Unfortunately, that impact is becoming diminished.
You’ll get maybe 12 to 13 awards presented, interspersed with endless commercials. In an on-demand world, this really doesn’t inspire active music consumers to stay tuned throughout the show.
Given the costs involved and the ever-growing power of streaming video platforms, is network television really the best place for an awards show?
With diminishing ratings and a lack of interest in all demographics, award shows are not the ‘must see’ events they once were.
Over the last decade, and hastened by two years of Covid isolation, people are consuming content differently. Beyond time-shifting and appointment viewing, consumers are moving away from long-form television award shows and getting their results and show highlights on other content platforms in a much shorter and concise form.
Traditional awards shows are no longer smart promotional vehicles to promote current music trends which change at the click of the mouse. Active music fans know where and when to get their music information. They don’t wait around for annual award shows to tell them who’s hot and who’s not. The growing importance of Tik Tok to music consumers has been phenomenal and has changed the marketplace forever.
I think it's time for these award shows to start looking at alternative ways of promoting the industry’s best and upcoming star attractions.
Conversations I’ve had with award show executives have only confirmed that the award shows are facing difficult times.
Ratings are down and low ratings mean sponsorship will also be affected.
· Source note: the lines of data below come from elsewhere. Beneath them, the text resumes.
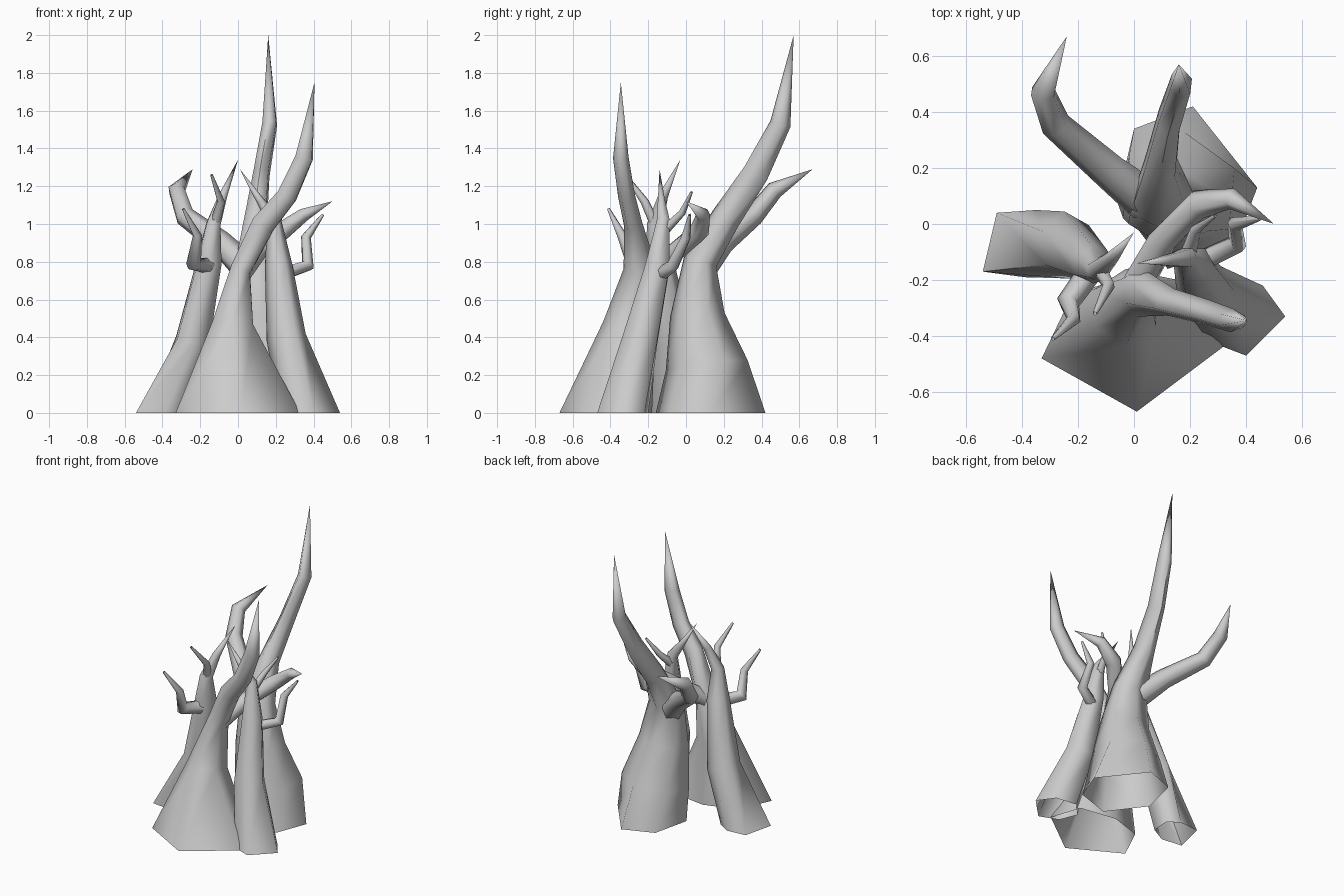
import bpy
import bmesh
import math
from mathutils import Vector

if "Cube" in bpy.data.objects:
    bpy.data.objects.remove(bpy.data.objects["Cube"], do_unlink=True)

bark = bpy.data.materials.new("grey_bark")
bark.use_nodes = True
grey = (0.6, 0.6, 0.6, 1)
bark.diffuse_color = grey
bark.node_tree.nodes["Principled BSDF"].inputs["Base Color"].default_value = grey


def limb(name, path, foot=None, sides=6):
    """Tapered tube along (x, y, z, radius, optional x and y stretch) rings; a foot outline starts it on the ground."""
    pts = [Vector(p[:3]) for p in path]
    radii = [p[3] for p in path]
    stretch = [Vector((*p[4:], 1)) if len(p) > 4 else Vector((1, 1, 1)) for p in path]
    bm = bmesh.new()
    rings = []
    ref = Vector((0.3, -1, 0.2))
    before = None
    if foot:
        sides = len(foot)
        outline = [Vector((x, y, 0)) for x, y in foot]
        before = sum(outline, Vector()) / sides
        ref = outline[0] - before
        rings.append([bm.verts.new(p) for p in outline])
    for i, (p, r) in enumerate(zip(pts, radii)):
        if r == 0:
            rings.append([bm.verts.new(p)])
            continue
        tangent = Vector()
        if before is not None:
            tangent += (p - before).normalized()
        if i < len(pts) - 1:
            tangent += (pts[i + 1] - p).normalized()
        tangent.normalize()
        ref = (ref - tangent * ref.dot(tangent)).normalized()
        side = tangent.cross(ref)
        angles = [math.tau * k / sides for k in range(sides)]
        rings.append([bm.verts.new(p + r * (ref * math.cos(a) + side * math.sin(a)) * stretch[i])
                      for a in angles])
        before = p
    for low, high in zip(rings, rings[1:]):
        for k in range(sides):
            n = (k + 1) % sides
            if len(high) == 1:
                bm.faces.new((low[k], low[n], high[0]))
            else:
                bm.faces.new((low[k], low[n], high[n], high[k]))
    mesh = bpy.data.meshes.new(name)
    bm.to_mesh(mesh)
    bm.free()
    mesh.materials.append(bark)
    obj = bpy.data.objects.new(name, mesh)
    bpy.context.collection.objects.link(obj)
    bpy.ops.object.select_all(action="DESELECT")
    obj.select_set(True)
    bpy.context.view_layer.objects.active = obj
    bpy.ops.object.shade_smooth_by_angle(angle=math.radians(75))


# Front trunk with its tall horn and curling side branch
limb("front_trunk",
     [(-0.03, -0.3, 0.46, 0.14, 0.9, 1), (0.015, -0.24, 0.76, 0.09, 0.65, 1),
      (0.135, -0.28, 1.0, 0.07, 1, 0.7), (0.26, -0.315, 1.15, 0.06, 1, 0.75),
      (0.35, -0.345, 1.35, 0.052, 1, 0.8), (0.405, -0.345, 1.75, 0)],
     foot=[(0.01, -0.67), (0.33, -0.43), (0.26, -0.22), (0, -0.18), (-0.22, -0.25), (-0.33, -0.48)])
limb("front_side_branch",
     [(0.01, -0.22, 0.73, 0.06), (0.1, -0.06, 0.85, 0.055), (0.23, 0.07, 0.96, 0.055),
      (0.35, 0.09, 1.05, 0.038), (0.5, 0, 1.12, 0)])

# Back trunk with the tallest horn and a hooked branch
limb("back_trunk",
     [(0.16, 0.11, 0.25, 0.22), (0.13, 0.06, 0.52, 0.145, 1.15, 1), (0.1, 0.075, 0.8, 0.09, 1.35, 1),
      (0.095, 0.21, 1.03, 0.08, 0.8, 1), (0.125, 0.37, 1.27, 0.07, 0.65, 1),
      (0.168, 0.5, 1.53, 0.056, 0.75, 1), (0.16, 0.57, 2, 0)],
     foot=[(0.21, 0.42), (0, 0.34), (-0.06, 0.08), (0.12, -0.16), (0.36, -0.08), (0.44, 0.13)])
limb("back_hooked_branch",
     [(0.05, 0.08, 0.76, 0.08), (-0.09, 0.19, 0.9, 0.065), (-0.28, 0.355, 1.04, 0.055),
      (-0.325, 0.47, 1.18, 0.047), (-0.24, 0.67, 1.29, 0)])

# Right trunk, leaning inward, with two twigs
limb("right_trunk",
     [(-0.24, -0.075, 0.38, 0.105, 0.95, 1.15), (-0.152, -0.14, 0.8, 0.073), (-0.13, -0.165, 1.0, 0.042),
      (-0.08, -0.12, 1.15, 0.026), (0, -0.03, 1.34, 0)],
     foot=[(-0.54, -0.17), (-0.39, -0.19), (-0.28, -0.13), (-0.27, 0), (-0.35, 0.05), (-0.49, 0.04)])
limb("right_upper_twig",
     [(-0.13, -0.15, 0.97, 0.03), (-0.09, -0.22, 1.12, 0.022), (-0.14, -0.32, 1.26, 0.008)])
limb("right_lower_twig",
     [(-0.15, -0.16, 0.78, 0.045), (-0.235, -0.28, 0.79, 0.042), (-0.215, -0.34, 0.94, 0.025),
      (-0.29, -0.41, 1.08, 0.008)])

# Left trunk, leaning inward, with two twigs
limb("left_trunk",
     [(0.255, -0.24, 0.4, 0.105), (0.215, -0.15, 0.78, 0.073), (0.19, -0.12, 1.02, 0.038),
      (0.12, -0.13, 1.12, 0.022), (0.01, -0.14, 1.29, 0)],
     foot=[(0.54, -0.33), (0.46, -0.22), (0.31, -0.2), (0.22, -0.3), (0.27, -0.42), (0.4, -0.47)])
limb("left_upper_twig",
     [(0.19, -0.12, 0.96, 0.03), (0.22, -0.02, 1.06, 0.02), (0.29, 0.03, 1.17, 0.007)])
limb("left_lower_twig",
     [(0.22, -0.14, 0.73, 0.038), (0.37, -0.07, 0.78, 0.035), (0.36, 0, 0.93, 0.027),
      (0.45, 0.02, 1.05, 0.008)])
If the show is not right for the times and not drawing viewers, business will not support it.
CTV and CBC know this.
Broadcasters make their decisions based on numbers, not hype.
For decades, only one company has produced most Canadian award shows but please don’t tell me that there aren’t other companies with younger and more innovative ideas to consider.
Shouldn’t the production of these shows be open to tender by other producers? In the real world, competition usually improves quality and lowers prices.
Award voting and inclusion are always contentious. Ask ‘The Weekend’ why he dissed the Grammys after producing the No. 1 selling song and album of the year in 2021.
Drake had similar experiences in previous years after being the No. 1 music artist in the world!
Oops, there it is!
Voting biases and academy politics should be exposed. It’s too obvious, but it needs to be said! I don’t for one minute doubt the sincerity of voting members, but the trading of votes has been a reality for a long time. It’s bogus and needs to be changed.
There are a lot of hard-working people with experience and business sense involved in these organizations who know what’s coming and can make a difference, but are too afraid to say anything.
The time for change is now. It’s 2022 and there must be a better way forward to promote and celebrate our best of the best.